Further distances between Fe atoms show that the octahedra are arranged in a 2D layer of triangles, the so-called “trioctahedral layer”. These layers are also observed in (layered double) hydroxides and some types of clays, sometimes called “brucite-like” layers, referring to the equivalence with the structure of magnesium hydroxide.
The formation of the layers is mitigated by the presence of Ca in the slag, but not affected by the choice of alkali-atom in the activating solution (Na/K). The kinetics of the reactions follow a two-step logarithmic rate, referring to the two stages: dissolution (of the slag in the alkaline solution) and precipitation (of phase with the trioctahedral layers).
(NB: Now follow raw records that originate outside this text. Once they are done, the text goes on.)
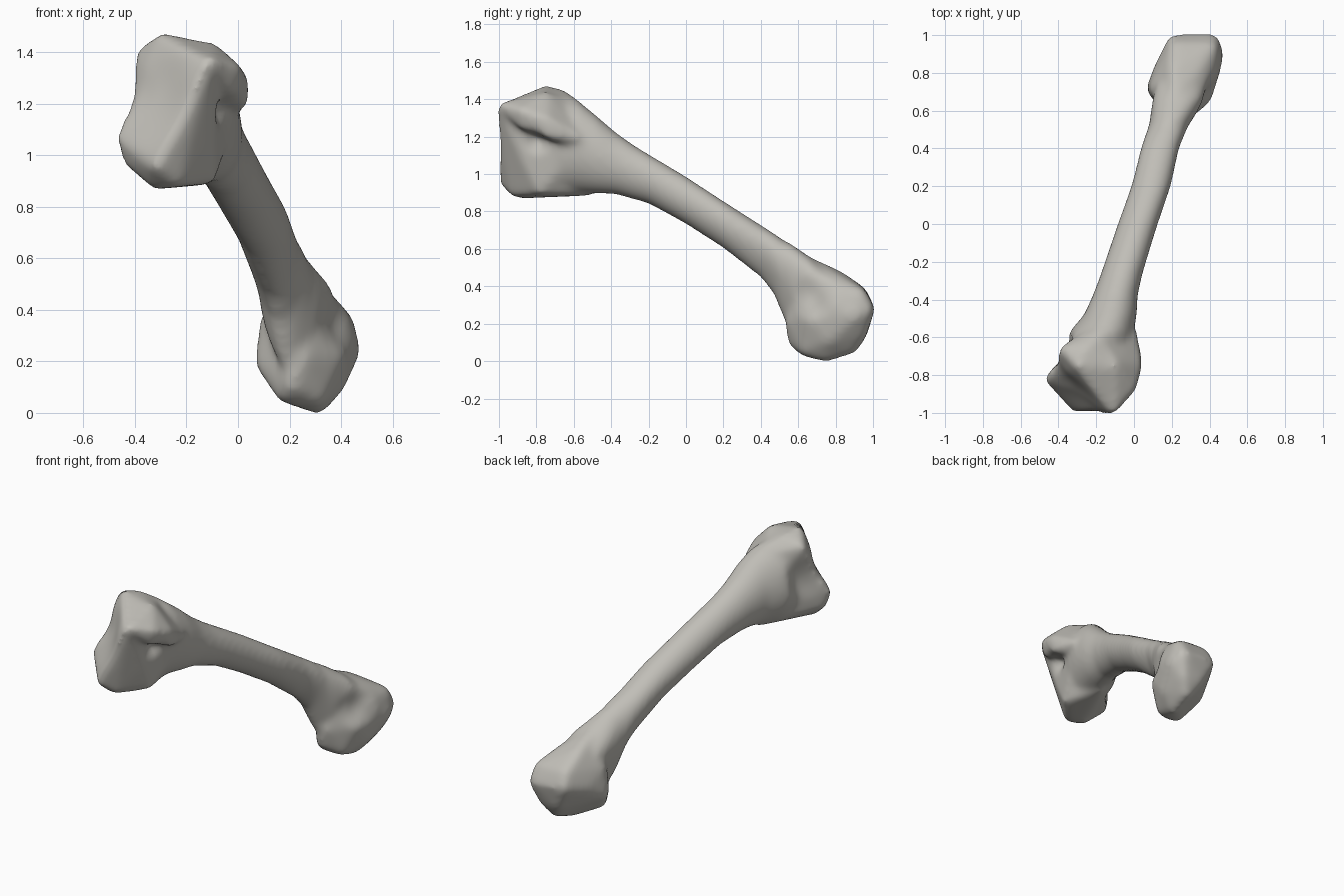
import bpy
import bmesh
import math
from mathutils import Vector

default_cube = bpy.data.objects.get("Cube")
if default_cube:
    bpy.data.objects.remove(default_cube, do_unlink=True)


def add_hull(bm, points, rounding):
    """Add a convex lump spanning the given corners, each rounded off by a small ball."""
    corners = [Vector(point) for point in points]
    middle = sum(corners, Vector()) / len(corners)
    balls = bmesh.new()
    for corner in corners:
        inset = corner + (middle - corner).normalized() * rounding
        ball = bmesh.ops.create_icosphere(balls, subdivisions=2, radius=rounding)
        bmesh.ops.translate(balls, verts=ball["verts"], vec=inset)

    shell = bmesh.new()
    for vertex in balls.verts:
        shell.verts.new(vertex.co)
    balls.free()
    bmesh.ops.convex_hull(shell, input=shell.verts)
    loose = [vertex for vertex in shell.verts if not vertex.link_faces]
    bmesh.ops.delete(shell, geom=loose, context="VERTS")
    bmesh.ops.recalc_face_normals(shell, faces=shell.faces)
    scratch = bpy.data.meshes.new("scratch")
    shell.to_mesh(scratch)
    shell.free()
    bm.from_mesh(scratch)
    bpy.data.meshes.remove(scratch)


def add_loft(bm, sections, sides=24):
    """Add a closed tube of upright rings that narrow to a keel toward the lower end."""
    rings = []
    for x, y, z, half_width, half_height in sections:
        keel = max(0, min(.35, y - .1))
        ring = []
        for index in range(sides):
            angle = math.tau * index / sides
            width = half_width * (1 + keel * math.sin(angle))
            offset = Vector((width * math.cos(angle), 0, half_height * math.sin(angle)))
            ring.append(bm.verts.new(Vector((x, y, z)) + offset))
        rings.append(ring)
    faces = [bm.faces.new(rings[0]), bm.faces.new(rings[-1])]
    for first, second in zip(rings, rings[1:]):
        for index in range(sides):
            following = (index + 1) % sides
            faces.append(bm.faces.new((first[index], first[following],
                                       second[following], second[index])))
    bmesh.ops.recalc_face_normals(bm, faces=faces)


def push_dent(mesh, centre, radius, push):
    """Press a soft hollow into the surface around a centre."""
    centre, push = Vector(centre), Vector(push)
    for vertex in mesh.vertices:
        distance = (vertex.co - centre).length / radius
        if distance < 1:
            vertex.co += push * (1 - distance ** 2) ** 2


def apply_modifier(obj, kind, **settings):
    modifier = obj.modifiers.new(kind.title(), kind)
    for key, value in settings.items():
        setattr(modifier, key, value)
    bpy.ops.object.modifier_apply(modifier=modifier.name)


bm = bmesh.new()

# Shaft: centre, half width and half height of each ring
add_loft(bm, [
    (-.22, -.85, 1.12, .09, .16),
    (-.195, -.68, 1.15, .165, .25),
    (-.175, -.58, 1.145, .175, .25),
    (-.125, -.48, 1.105, .14, .21),
    (-.1, -.38, 1.06, .12, .168),
    (-.07, -.28, 1.01, .112, .146),
    (-.045, -.2, .975, .11, .133),
    (.02, 0, .86, .107, .128),
    (.09, .2, .73, .105, .127),
    (.137, .4, .587, .098, .142),
    (.163, .47, .52, .1, .165),
    (.183, .52, .44, .1, .21),
    (.2, .56, .39, .11, .24),
    (.235, .66, .38, .13, .18),
    (.25, .74, .36, .13, .14),
])

# Upper end: flat joint facet on the front, tapering back into the shaft
add_hull(bm, [
    (-.38, -.66, 1.42), (-.3, -.75, 1.475), (-.11, -1, 1.37),
    (-.21, -.99, 1.1), (-.32, -.99, .94), (-.47, -.83, 1.05),
    (-.44, -.81, .96), (-.33, -.88, .87), (-.1, -.87, 1.05),
    (-.1, -.78, .89), (-.12, -.76, 1.44), (-.16, -.5, .89),
    (-.16, -.56, 1.385), (-.24, -.57, 1.37), (-.24, -.93, .88),
    (-.25, -.65, 1.45), (-.03, -.6, 1.09),
], rounding=.025)

# Upper end: side knob that overhangs the notch
add_hull(bm, [
    (-.11, -1, 1.37), (0, -.89, 1.34), (.045, -.75, 1.29),
    (.035, -.72, 1.19), (-.03, -.9, 1.26), (-.11, -.75, 1.44),
    (-.2, -.58, 1.38), (-.2, -.8, 1.25), (0, -.55, 1.18),
    (-.08, -.48, 1.12),
], rounding=.025)

# Lower end: rounded condyle
add_hull(bm, [
    (.2, .55, .09), (.23, .53, .2), (.17, .6, .05), (.3, .62, .03),
    (.31, .74, -.005), (.33, .9, .04), (.28, .965, .13), (.39, .955, .13),
    (.2, 1, .3), (.435, 1, .28), (.21, .96, .385), (.43, .955, .37),
    (.465, .93, .24), (.2, .82, .48), (.35, .82, .46), (.43, .74, .36),
    (.33, .64, .48), (.07, .7, .18), (.09, .7, .37), (.12, .87, .27),
    (.4, .76, .08), (.4, .64, .22), (.21, .64, .55),
], rounding=.05)

bone_mesh = bpy.data.meshes.new("bone")
bm.to_mesh(bone_mesh)
bm.free()
bone = bpy.data.objects.new("long_bone", bone_mesh)
bpy.context.collection.objects.link(bone)
bpy.ops.object.select_all(action="DESELECT")
bone.select_set(True)
bpy.context.view_layer.objects.active = bone

# Fuse the parts into one skin
apply_modifier(bone, "REMESH", mode="VOXEL", voxel_size=.015)
apply_modifier(bone, "SMOOTH", factor=.5, iterations=8)

# Hollows: notch under the knob, joint facet, back of the flare, condyle side
push_dent(bone.data, (-.04, -.8, 1.18), .09, (-.04, .01, 0))
push_dent(bone.data, (-.3, -.87, 1.2), .22, (.02, .02, 0))
push_dent(bone.data, (-.38, -.7, 1.2), .18, (.03, 0, -.01))
push_dent(bone.data, (.4, .68, .34), .14, (-.035, .01, 0))

apply_modifier(bone, "SMOOTH", factor=.5, iterations=14)

# Bone colour
material = bpy.data.materials.new("bone grey")
material.use_nodes = True
colour = (.53, .515, .475, 1)
material.diffuse_color = colour
material.node_tree.nodes["Principled BSDF"].inputs["Base Color"].default_value = colour
bone.data.materials.append(material)
bpy.ops.object.shade_smooth()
A. Peys, C. E. White, H. Rahier, B. Blanpain, Y. Pontikes (2019), “Alkali-activation of CaO-FeOx-SiO2 slag: Formation mechanism from in situ X-ray total scattering”, Cement and Concrete Research 122, 179-188. [https://doi.org/10.1016/j.cemconres.2019.04.019]
Arne Peys is thankful to the Research Foundation – Flanders (FWO) for the PhD scholarship and additional funding for international mobility. Participation of Claire E. White in this project was enabled by the National Science Foundation under Grant No. 1362039. Use of the Advanced Photon Source, an Office of Science User Facility operated for the U.S. Department of Energy (DOE) Office of Science by Argonne National Laboratory, was supported by the U.S. DOE under Contract No. DE-AC02-06CH11357. The authors would like to thank Olaf Borkiewicz, Karena Chapman, Kevin Beyer and Rick Spence from Argonne National Laboratory and Kengran Yang and Kai Gong from Princeton University for support during the experiments at the Advanced Photon Source.
Bio Arne Peys
Arne Peys was born in Geel in 1991, raised in Aarschot/Ramsel. He graduated from the KU Leuven Master Materials Engineering in 2014, where his master thesis was already on sustainable binders under supervision of prof. Yiannis Pontikes. He received his PhD at the same department in October 2018, which was supervised by prof. Yiannis Pontikes, prof. Hubert Rahier (VUB) and prof. Bart Blanpain. His post-doc ended on August 30, after which he started a new adventure at VITO.